This post is by way of a slight detour in our discussion of vampire squid; but it will cover an essential point in my argument.
Economics is called the “dismal science”; in fact, it is neither science, nor, in most cases, dismal. Evidence for economic theories is often slender; economists try to explain using their theories how people behave with money.
Some of that requires us to assume that there are rational actors – people who behave rationally; some, even, to assume that on average, everyone behaves rationally. Hang on a minute, we’re talking about human beings here.
But then we aren’t always. We’re also talking about enterprises, about companies, bodies which have “legal personality” and are required by law to act in the best interests of their shareholders. In practice, they don’t. It is misleading and wrong to assume that enterprises act either as a single entity or in anyone’s best interests.
Companies, in legal theory, are their shareholders; but in daily practice, they’re nothing of the sort. They are organisations in which people interact, and the most significant such people are their executives. These human beings are motivated by many complex human factors and emotions: pride, fear, loyalty, spite, jealousy, love, curiosity and, of course, greed. But not only greed. In many organisations, such as schools and hospitals, greed comes a long way down the list of motivations; in financial institutions, it’s quite high. But even so, in the macho world of financial institutions, the driving force isn’t always just greed, it’s often ambition and pride, the desire to do better than a colleague, to do down a rival, to win a competition in which the score is recorded in money.

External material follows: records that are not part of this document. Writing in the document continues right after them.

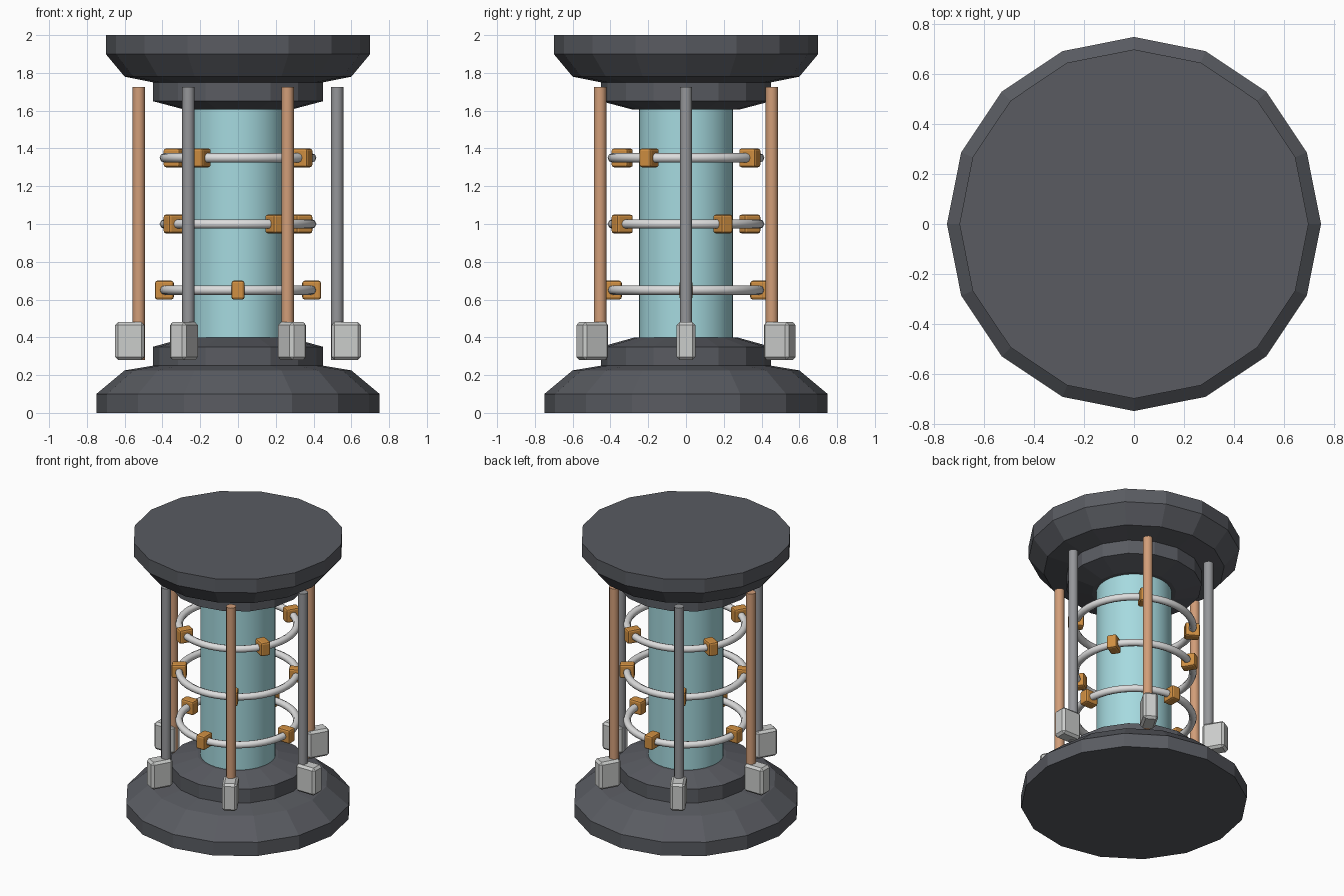
import bpy, bmesh, math
from mathutils import Matrix, Vector

if "Cube" in bpy.data.objects:
    bpy.data.objects.remove(bpy.data.objects["Cube"])


def material(name, rgb):
    m = bpy.data.materials.new(name)
    m.diffuse_color = (*rgb, 1)
    m.use_nodes = True
    m.node_tree.nodes["Principled BSDF"].inputs["Base Color"].default_value = m.diffuse_color
    return m


DARK = material("dark grey metal", (0.10, 0.105, 0.12))
GLASS = material("pale teal glass", (0.38, 0.70, 0.74))
COPPER = material("copper", (0.64, 0.34, 0.19))
STEEL = material("steel grey", (0.30, 0.305, 0.32))
WHITE = material("light grey ring", (0.72, 0.72, 0.72))
ORANGE = material("orange clip", (0.64, 0.28, 0.055))
PALE = material("pale grey block", (0.60, 0.61, 0.60))


def finish(bm, name, mat, smooth=False):
    bmesh.ops.recalc_face_normals(bm, faces=bm.faces)
    me = bpy.data.meshes.new(name)
    bm.to_mesh(me)
    bm.free()
    me.materials.append(mat)
    ob = bpy.data.objects.new(name, me)
    bpy.context.collection.objects.link(ob)
    if smooth:
        bpy.ops.object.select_all(action='DESELECT')
        ob.select_set(True)
        bpy.context.view_layer.objects.active = ob
        bpy.ops.object.shade_smooth_by_angle(angle=math.radians(50))
    return ob


def lathe(name, profile, sides, mat, smooth=False, centre=(0, 0)):
    """Closed solid of revolution from (radius, height) pairs."""
    bm = bmesh.new()
    rings = []
    for r, z in profile:
        rings.append([bm.verts.new((centre[0] + r * math.cos(math.tau * i / sides),
                                    centre[1] + r * math.sin(math.tau * i / sides), z))
                      for i in range(sides)])
    for a, b in zip(rings, rings[1:]):
        for i in range(sides):
            j = (i + 1) % sides
            bm.faces.new((a[i], a[j], b[j], b[i]))
    bm.faces.new(rings[0])
    bm.faces.new(rings[-1])
    return finish(bm, name, mat, smooth)


def torus(name, major, minor, z, mat, segs=48, sides=8):
    bm = bmesh.new()
    grid = []
    for i in range(segs):
        a = math.tau * i / segs
        row = []
        for k in range(sides):
            t = math.tau * k / sides
            r = major + minor * math.cos(t)
            row.append(bm.verts.new((r * math.cos(a), r * math.sin(a), z + minor * math.sin(t))))
        grid.append(row)
    for i in range(segs):
        for k in range(sides):
            n, m = (i + 1) % segs, (k + 1) % sides
            bm.faces.new((grid[i][k], grid[n][k], grid[n][m], grid[i][m]))
    return finish(bm, name, mat, True)


def radial_box(name, radius, angle, z, size, bevel, segments, mat):
    """Bevelled box whose local x points away from the axis."""
    bm = bmesh.new()
    bmesh.ops.create_cube(bm, size=1, matrix=Matrix.Diagonal((*size, 1)))
    bmesh.ops.bevel(bm, geom=bm.edges[:], offset=bevel, segments=segments,
                    profile=0.5, affect='EDGES')
    bm.transform(Matrix.Rotation(angle, 4, 'Z') @ Matrix.Translation(Vector((radius, 0, z))))
    return finish(bm, name, mat)


# Stepped base and cap
lathe("base", [(0.75, 0), (0.75, 0.10), (0.60, 0.225), (0.45, 0.25),
               (0.45, 0.35), (0.27, 0.40)], 16, DARK)
lathe("cap", [(0.28, 1.605), (0.45, 1.65), (0.45, 1.75), (0.60, 1.78),
              (0.70, 1.90), (0.70, 2.0)], 16, DARK)

# Central tube
lathe("glass_tube", [(0.25, 0.385), (0.25, 1.615)], 32, GLASS, True)

# Outer rods, alternating in colour, each with a foot block
for i in range(6):
    a = math.tau * i / 6
    pos = (0.525 * math.cos(a), 0.525 * math.sin(a))
    lathe(f"rod_{i + 1}", [(0.033, 0.28), (0.033, 1.725)], 12,
          COPPER if i % 2 else STEEL, True, pos)
    radial_box(f"foot_block_{i + 1}", 0.573, a, 0.38, (0.155, 0.10, 0.20), 0.016, 1, PALE)

# Rings around the tube, with clips turned by 30 degrees at each level
for level in range(3):
    z = 0.65 + 0.35 * level
    torus(f"ring_{level + 1}", 0.39, 0.025, z, WHITE)
    for k in range(4):
        radial_box(f"clip_{level + 1}_{k + 1}", 0.39, math.radians(30 * level + 90 * k), z,
                   (0.10, 0.07, 0.10), 0.013, 2, ORANGE)
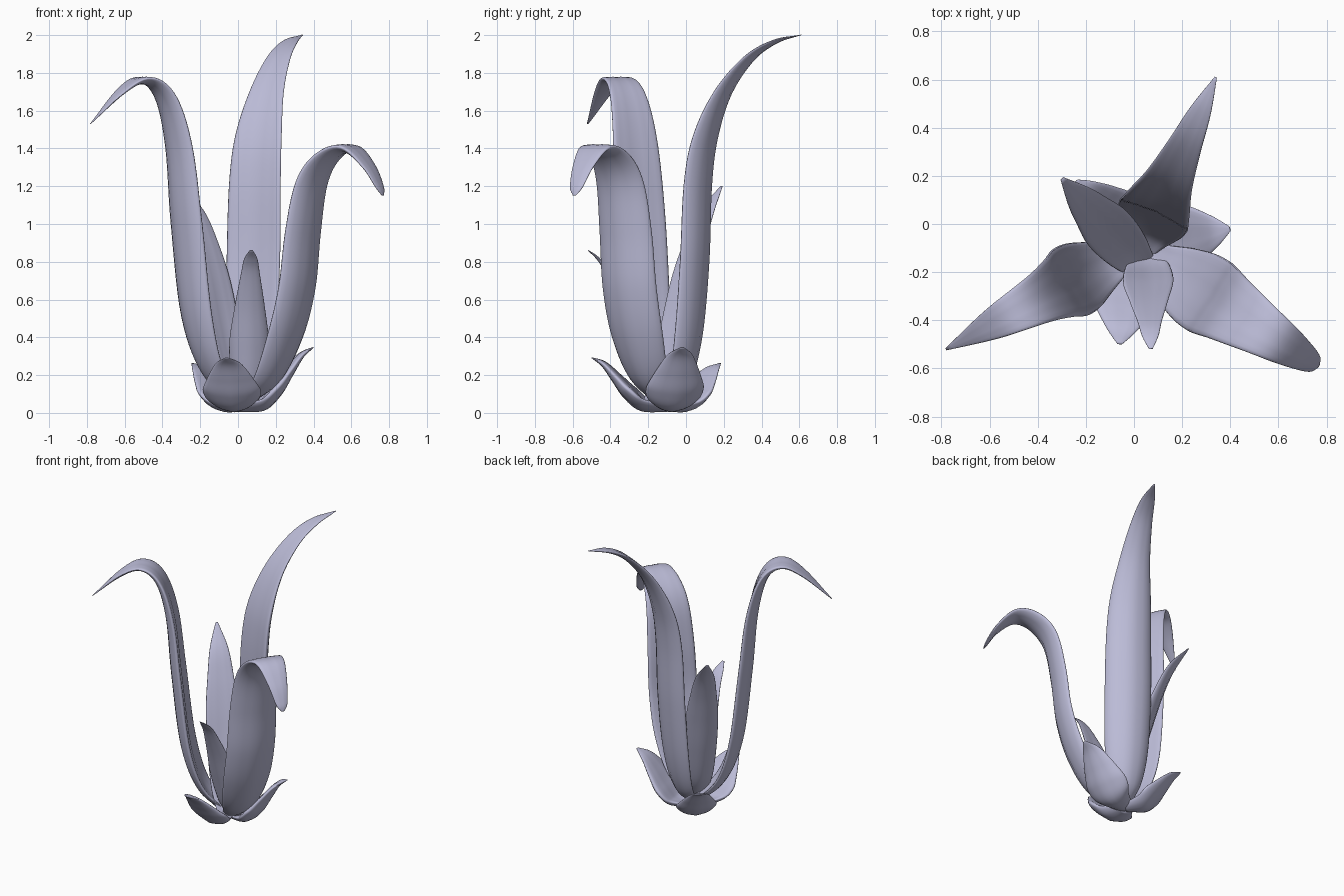
import bpy
import bmesh
import math
from mathutils import Vector

cube = bpy.data.objects.get("Cube")
if cube:
    bpy.data.objects.remove(cube, do_unlink=True)

# Single leaf colour
leaf_colour = (0.50, 0.50, 0.68, 1.0)
leaf_material = bpy.data.materials.new("pale_lavender")
leaf_material.use_nodes = True
leaf_material.diffuse_color = leaf_colour
leaf_material.node_tree.nodes["Principled BSDF"].inputs["Base Color"].default_value = leaf_colour

STEPS = 7      # samples between two profile points
RING = 24      # vertices around a leaf cross-section
CUP = 0.38     # how far the leaf edges curl inward at the base
THICK = 0.23   # half thickness relative to half width


def smooth_path(points):
    """Catmull-Rom interpolation through the profile points."""
    pts = [Vector(p) for p in points]
    pts = [pts[0] * 2 - pts[1]] + pts + [pts[-1] * 2 - pts[-2]]
    path = []
    for a, b, c, d in zip(pts, pts[1:], pts[2:], pts[3:]):
        for i in range(STEPS):
            t = i / STEPS
            path.append((b * 2 + (c - a) * t + (a * 2 - b * 5 + c * 4 - d) * t ** 2
                         + (b * 3 - a - c * 3 + d) * t ** 3) / 2)
    path.append(pts[-2])
    return path


def make_leaf(name, base, tip, profile):
    """Sweep a fleshy cupped section along a spine; profile = (reach, height, half width)."""
    base, tip = Vector((*base, 0)), Vector((*tip, 0))
    up = Vector((0, 0, 1))
    side = up.cross(tip - base).normalized()
    path = smooth_path(profile)
    spine = [base.lerp(tip, p.x) + up * p.y for p in path]
    last = len(spine) - 1

    bm = bmesh.new()
    rings = []
    for i, (centre, p) in enumerate(zip(spine, path)):
        tangent = (spine[min(i + 1, last)] - spine[max(i - 1, 0)]).normalized()
        outward = side.cross(tangent).normalized()
        width = max(p.z, 0.003)
        cup = CUP * (1 - p.x)   # leaves flatten toward the tip
        ring = []
        for k in range(RING):
            angle = math.tau * k / RING
            u = math.cos(angle)
            # cupped edges, rounded rim and faint lengthwise ribs
            depth = cup * u * u + THICK * (1 - math.sin(angle))
            depth -= 0.015 * math.cos(3 * math.pi * u) * (1 - u * u)
            ring.append(bm.verts.new(centre + side * width * u - outward * width * depth))
        rings.append(ring)

    for lower, upper in zip(rings, rings[1:]):
        for k in range(RING):
            n = (k + 1) % RING
            bm.faces.new((lower[k], lower[n], upper[n], upper[k]))
    bm.faces.new(rings[0])
    bm.faces.new(rings[-1])
    bmesh.ops.recalc_face_normals(bm, faces=bm.faces)
    for face in bm.faces:
        face.smooth = True

    mesh = bpy.data.meshes.new(name)
    bm.to_mesh(mesh)
    bm.free()
    mesh.materials.append(leaf_material)
    obj = bpy.data.objects.new(name, mesh)
    bpy.context.collection.objects.link(obj)


# Three long arching leaves
make_leaf("tall_back_leaf", (.02, -.1), (.34, .61), [
    (0, .03, .06), (.15, .15, .11), (.24, .4, .145), (.29, .8, .155), (.31, 1.2, .15),
    (.355, 1.45, .135), (.46, 1.68, .1), (.63, 1.86, .07), (.81, 1.955, .045), (1, 2, .005)])

make_leaf("right_arching_leaf", (0, -.1), (-.78, -.52), [
    (0, .03, .05), (.22, .2, .11), (.35, .5, .15), (.42, 1, .155), (.46, 1.4, .135),
    (.53, 1.65, .11), (.64, 1.74, .085), (.79, 1.685, .055), (1, 1.53, .005)])

make_leaf("left_arching_leaf", (.03, -.12), (.765, -.59), [
    (0, .03, .05), (.22, .15, .12), (.37, .38, .16), (.46, .65, .168), (.5, .95, .163),
    (.55, 1.2, .148), (.64, 1.33, .125), (.76, 1.375, .095), (.89, 1.29, .065),
    (.97, 1.19, .04), (1, 1.15, .01)])

# Two shorter inner leaves
make_leaf("short_front_leaf", (.055, -.14), (.07, -.52), [
    (0, .03, .05), (.2, .15, .09), (.38, .35, .105), (.55, .55, .08),
    (.74, .73, .05), (.87, .81, .035), (1, .86, .008)])

make_leaf("inner_back_leaf", (.02, -.16), (-.3, .19), [
    (0, .05, .06), (.2, .2, .09), (.38, .45, .105), (.53, .7, .105),
    (.66, .9, .085), (.8, 1.06, .06), (1, 1.2, .008)])

# Small cupped leaves around the base share one profile
base_profile = [(0, .005, .06), (.35, .012, .13), (.57, .08, .155),
                (.72, .165, .12), (.86, .245, .07), (1, .29, .01)]
for name, base, tip, height, width in (
        ("front_base_leaf", (-.01, -.1), (-.06, -.5), 1, 1),
        ("left_base_leaf", (0, -.09), (.4, -.02), 1.19, 1),
        ("back_base_leaf", (0, -.08), (-.24, .18), .9, .85)):
    make_leaf(name, base, tip, [(r, z * height, w * width) for r, z, w in base_profile])
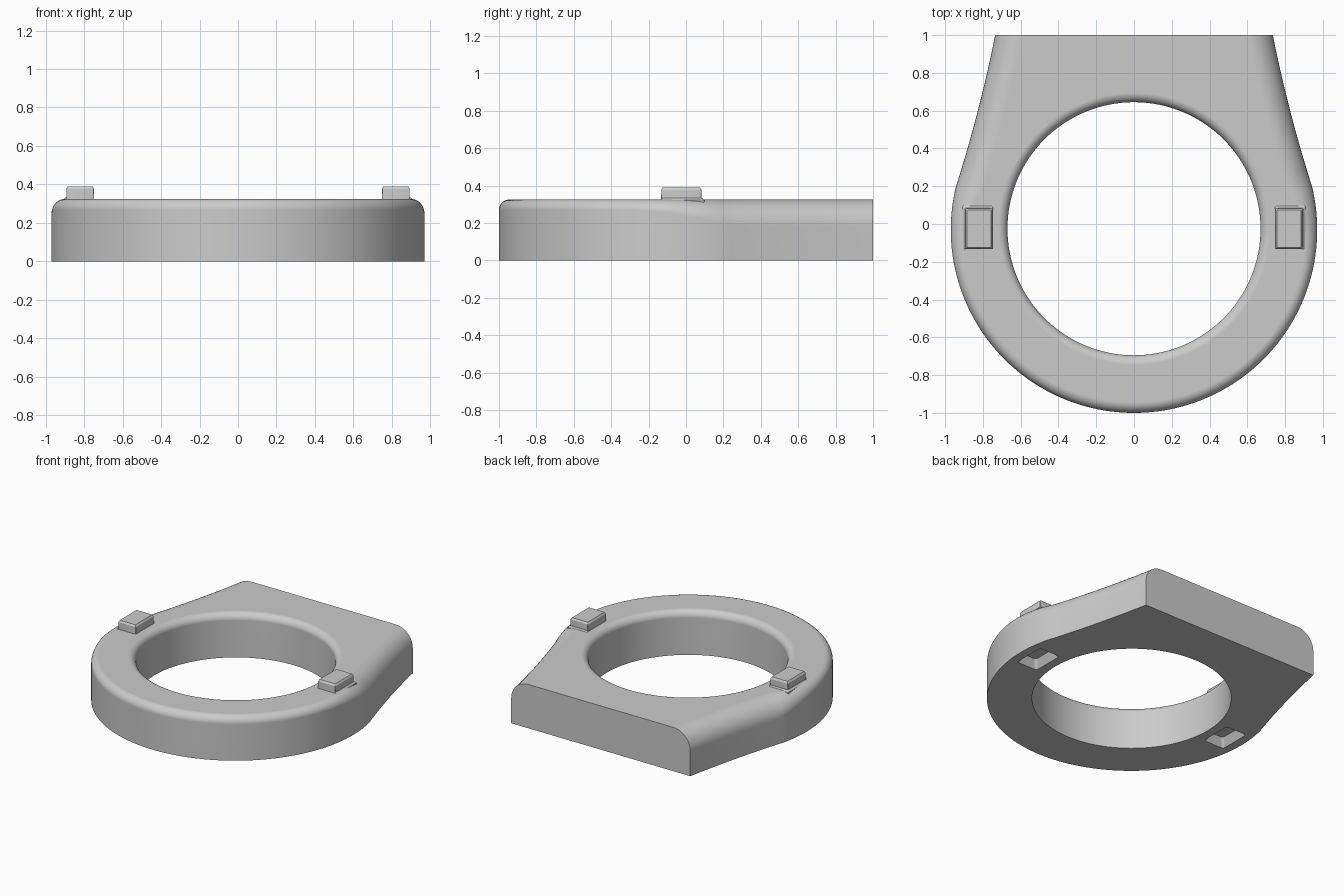
import bpy, bmesh
from math import pi, sin, cos, sqrt
from mathutils import Vector

if "Cube" in bpy.data.objects:
    bpy.data.objects.remove(bpy.data.objects["Cube"])

TOP, CY, R_OUT, R_HOLE = 0.325, -0.03, 0.97, 0.67

grey = bpy.data.materials.new("plain grey")
grey.use_nodes = True
grey.diffuse_color = (0.6, 0.6, 0.6, 1)
grey.node_tree.nodes["Principled BSDF"].inputs["Base Color"].default_value = grey.diffuse_color


def make_object(name, bm):
    bmesh.ops.recalc_face_normals(bm, faces=bm.faces)
    mesh = bpy.data.meshes.new(name)
    bm.to_mesh(mesh)
    bm.free()
    mesh.materials.append(grey)
    obj = bpy.data.objects.new(name, mesh)
    bpy.context.collection.objects.link(obj)
    return obj


def activate(obj):
    bpy.ops.object.select_all(action='DESELECT')
    obj.select_set(True)
    bpy.context.view_layer.objects.active = obj


def loft(bm, rings):
    """Skin closed rings of equal length and cap both ends."""
    rings = [[bm.verts.new(p) for p in ring] for ring in rings]
    for a, b in zip(rings, rings[1:]):
        for i in range(len(a)):
            j = (i + 1) % len(a)
            bm.faces.new((a[i], a[j], b[j], b[i]))
    bm.faces.new(rings[0])
    bm.faces.new(rings[-1])


def rounded_rect(cx, cy, hx, hy, z, r):
    """Rectangle with rounded corners."""
    pts = []
    for k, (sx, sy) in enumerate(((1, 1), (-1, 1), (-1, -1), (1, -1))):
        for s in range(4):
            a = (k + s / 3) * pi / 2
            pts.append((cx + sx * (hx - r) + r * cos(a), cy + sy * (hy - r) + r * sin(a), z))
    return pts


def fillet_radius(y):
    t = min(max((y + 0.35) / 0.57, 0), 1)
    return 0.055 + 0.083 * t * t


# Outline of the right half: curved wing, then arc to the front; mirrored for the other half
wing = []
start, ctrl, end = Vector((0.942, 0.2)), Vector((0.815, 0.6)), Vector((0.735, 1.0))
for i in range(20):
    t = 1 - i / 20
    wing.append(start * (1 - t) ** 2 + ctrl * 2 * t * (1 - t) + end * t * t)
a0 = 0.2393
arc = [Vector((R_OUT * cos(a), CY + R_OUT * sin(a)))
       for a in (a0 - (a0 + pi / 2) * i / 56 for i in range(57))]
half = wing + arc
path = half + [Vector((-p.x, p.y)) for p in reversed(half[:-1])]

# Body: upright wall with a rounded top edge swept along the outline
bm = bmesh.new()
columns = []
for i, p in enumerate(path):
    d = (path[min(i + 1, len(path) - 1)] - path[max(i - 1, 0)]).normalized()
    inward = Vector((d.y, -d.x))
    if i in (0, len(path) - 1):
        inward = Vector((-1 if p.x > 0 else 1, 0))
    r = fillet_radius(p.y)
    col = [bm.verts.new((p.x, p.y, 0))]
    for k in range(11):
        a = k / 10 * pi / 2
        q = p + inward * r * (1 - cos(a))
        col.append(bm.verts.new((q.x, q.y, TOP - r + r * sin(a))))
    columns.append(col)
for a, b in zip(columns, columns[1:]):
    for k in range(len(a) - 1):
        bm.faces.new((a[k], b[k], b[k + 1], a[k + 1]))
bm.faces.new([c[0] for c in columns])
bm.faces.new([c[-1] for c in columns])
bm.faces.new(columns[0] + columns[-1][::-1])
body = make_object("ring_body", bm)

# Hole cutter, flared at the top to round over the rim
fr = 0.05
profile = [(R_HOLE, -0.1)]
for k in range(9):
    a = k / 8 * pi / 2
    profile.append((R_HOLE + fr * (1 - cos(a)), TOP - fr + fr * sin(a)))
profile.append((R_HOLE + fr, TOP + 0.1))
bm = bmesh.new()
loft(bm, [[(r * cos(i * pi / 64), CY + 0.005 + r * sin(i * pi / 64), z) for i in range(128)]
          for r, z in profile])
cutters = [make_object("hole_cutter", bm)]

# Tapered sockets in the underside
PX, PY = 0.82, -0.025
for side in (1, -1):
    bm = bmesh.new()
    loft(bm, [rounded_rect(side * PX, PY, 0.07 + g, 0.105 + g, z, 0.02)
              for z, g in ((-0.02, 0.025), (0.0, 0.015), (0.06, -0.015))])
    cutters.append(make_object("socket_cutter", bm))

for cutter in cutters:
    cutter.hide_render = True
    mod = body.modifiers.new("cut", 'BOOLEAN')
    mod.object = cutter
    mod.operation = 'DIFFERENCE'
    mod.solver = 'EXACT'
    activate(body)
    bpy.ops.object.modifier_apply(modifier=mod.name)
for cutter in cutters:
    bpy.data.objects.remove(cutter)

activate(body)
bpy.ops.object.shade_smooth_by_angle(angle=0.6)
body.modifiers.new("even_shading", 'WEIGHTED_NORMAL').keep_sharp = True

# Stacking pegs: block with chamfered top on a thin flange
for side, label in ((1, "left"), (-1, "right")):
    bm = bmesh.new()
    loft(bm, [rounded_rect(side * PX, PY, 0.07 + g, 0.105 + g, z, 0.004)
              for z, g in ((0.3, 0.003), (0.377, 0.002), (0.39, -0.006))])
    loft(bm, [rounded_rect(side * (PX + 0.006), PY + 0.006, 0.07 + g, 0.105 + g, z, 0.006)
              for z, g in ((0.285, 0.012), (0.322, 0.012), (0.333, 0.0))])
    peg = make_object(label + "_peg", bm)
    activate(peg)
    bpy.ops.object.shade_smooth_by_angle(angle=0.5)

And shareholders scarcely get a look in in these games. At best, they are an expensive source of capital.
This means that any economic theory or competitive analysis that examines only the legal personalities, the companies and enterprises involved, will get the wrong answers. We have to look at how the individual people involved behave, and understand that they are mostly not rational actors, but human beings in all their diversity and with all their human weaknesses. The ones we are concerned about are also often victims like us of the sociopathic financial system, people who work hard, play hard, party hard, earn money most of us can barely dream of, but who burn out young with their souls sacrificed to the shallow self-serving ideals that permeate the broken system.